The method has been shown to work for those with pneumonia or who have a pneumothorax (where air leaks out of a lung). But this success results from having trained algorithms on the thousands of pre-diagnosed x-ray images housed in online repositories. For COVID-19 positive patients, however, only a few hundred x rays are publicly available. That makes it hard to train the algorithms with any degree of robustness.
Many of those COVID-19 x rays lie in a repository put together by Joseph Paul Cohen, at the University of Montreal. Cohen helped develop an AI tool called Chester that came online last year and that can distinguish between different lung problems, such as pneumonia or a lung hernia. When COVID-19 hit, he wanted to augment Chester but quickly came up against a wall because hospitals didn’t want to share their data. “It’s just a nightmare to get images,” he says.
Instead, Cohen and his colleagues turned to journals. “The one avenue where the whole hospital gets behind making data public is to put a figure in a paper,” he says. By scraping x-rays images of COVID-19 patients from publications, and also by collecting those made available by groups including the European Society of Radiology, the team has collected 226 images, along with relevant clinical data, for patients with COVID-19.
Cohen published a paper with the initial dataset on the arXiv preprint server just over a month ago, and the paper has already been cited nearly 40 times by groups developing x-ray screening AI algorithms. One of those groups includes Rodolfo Pereira at the Pontifical Catholic University of Paraná in Brazil. Pereira normally develops AI algorithms for classifying music, but he turned his hand to studying x rays when COVID-19 hit. He and his colleagues have performed over 5000 “experiments” to test a number of different AI x-ray screening methods. “We pretty much threw everything we could at the problem,” he says.
Their results indicate that their algorithms can distinguish between different types of pneumonia, including that caused by COVID-19. But team member Lucas Teixeira from the State University of Maringá, Brazil, offers caution. “[The algorithms] aren’t perfect,” he says. “They work with [Cohen’s] dataset, but we don’t know how they will work with other datasets.”
The question of applicability and reliability of chest-x-ray algorithms is one that all the researchers interviewed for this story emphasized. The way an AI algorithm interprets an x-ray scan can depend on the machine used to take the image, whether the person was lying down or standing up, or the hospital where the x ray was taken. “There are all sorts of biases that can trip you up,” says Alistair Johnson at the Massachusetts Institute of Technology, who helped to build MIMIC-CXR, an online repository that contains nearly 400,000 (non-COVID-19) x-ray images.
But methods exist to mitigate these problems, says Wong, who, along with his team, has developed a research-grade AI tool for analyzing chest x rays. One possibility is implementing “explainable” algorithms, where the decision-making process is viewable to the user. With the reasoning visible, issues can be quickly pin-pointed and fixed.

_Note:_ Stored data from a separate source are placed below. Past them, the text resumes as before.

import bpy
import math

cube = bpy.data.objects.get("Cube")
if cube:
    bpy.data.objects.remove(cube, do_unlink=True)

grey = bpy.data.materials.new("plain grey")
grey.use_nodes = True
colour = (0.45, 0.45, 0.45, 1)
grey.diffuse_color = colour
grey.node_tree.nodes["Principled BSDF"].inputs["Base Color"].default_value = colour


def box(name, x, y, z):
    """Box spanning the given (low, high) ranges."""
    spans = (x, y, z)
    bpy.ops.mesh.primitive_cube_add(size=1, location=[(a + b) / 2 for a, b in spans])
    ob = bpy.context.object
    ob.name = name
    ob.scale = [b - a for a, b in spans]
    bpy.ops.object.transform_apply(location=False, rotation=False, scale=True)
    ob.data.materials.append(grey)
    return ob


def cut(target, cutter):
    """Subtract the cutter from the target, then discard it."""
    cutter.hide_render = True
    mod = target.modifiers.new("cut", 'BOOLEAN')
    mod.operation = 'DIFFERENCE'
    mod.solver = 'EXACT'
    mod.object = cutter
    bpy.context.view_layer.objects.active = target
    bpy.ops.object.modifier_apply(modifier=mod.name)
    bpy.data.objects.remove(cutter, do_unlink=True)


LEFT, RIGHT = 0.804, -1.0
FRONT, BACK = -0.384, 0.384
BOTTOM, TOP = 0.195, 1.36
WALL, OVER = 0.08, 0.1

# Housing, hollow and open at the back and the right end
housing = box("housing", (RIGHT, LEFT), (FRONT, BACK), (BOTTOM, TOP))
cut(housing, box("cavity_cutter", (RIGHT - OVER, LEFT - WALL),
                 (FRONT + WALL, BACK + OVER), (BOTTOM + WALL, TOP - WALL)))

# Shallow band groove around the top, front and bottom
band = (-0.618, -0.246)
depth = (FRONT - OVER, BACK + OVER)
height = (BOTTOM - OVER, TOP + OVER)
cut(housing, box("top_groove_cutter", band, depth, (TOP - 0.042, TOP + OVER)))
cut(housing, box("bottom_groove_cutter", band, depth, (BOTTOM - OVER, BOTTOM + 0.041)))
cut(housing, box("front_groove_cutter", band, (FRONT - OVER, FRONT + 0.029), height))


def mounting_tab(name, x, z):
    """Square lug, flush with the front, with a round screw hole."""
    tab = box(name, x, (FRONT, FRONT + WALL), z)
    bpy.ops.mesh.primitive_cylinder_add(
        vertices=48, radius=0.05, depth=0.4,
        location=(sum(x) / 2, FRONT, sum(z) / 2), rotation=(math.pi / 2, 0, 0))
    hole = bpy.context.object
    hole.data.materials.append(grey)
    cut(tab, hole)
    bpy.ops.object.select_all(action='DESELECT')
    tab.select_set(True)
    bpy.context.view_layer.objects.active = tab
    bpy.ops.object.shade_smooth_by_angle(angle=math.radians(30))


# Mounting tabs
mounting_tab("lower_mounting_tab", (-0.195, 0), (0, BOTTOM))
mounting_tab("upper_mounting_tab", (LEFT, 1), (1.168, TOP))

For example, using explainable AI, Wong realized that one of his team’s test algorithms “cheated” when making diagnoses by reading metadata labels in the image. The researchers therefore wiped the labels from the x rays. Explainable algorithms also benefit clinicians by providing the rationale behind a diagnosis, he says. “At the end of the day what we are trying to build is not about replacing doctors, it’s about augmenting the decision making [process] to make it better and faster.”
Katherine Wright is a Senior Editor for Physics.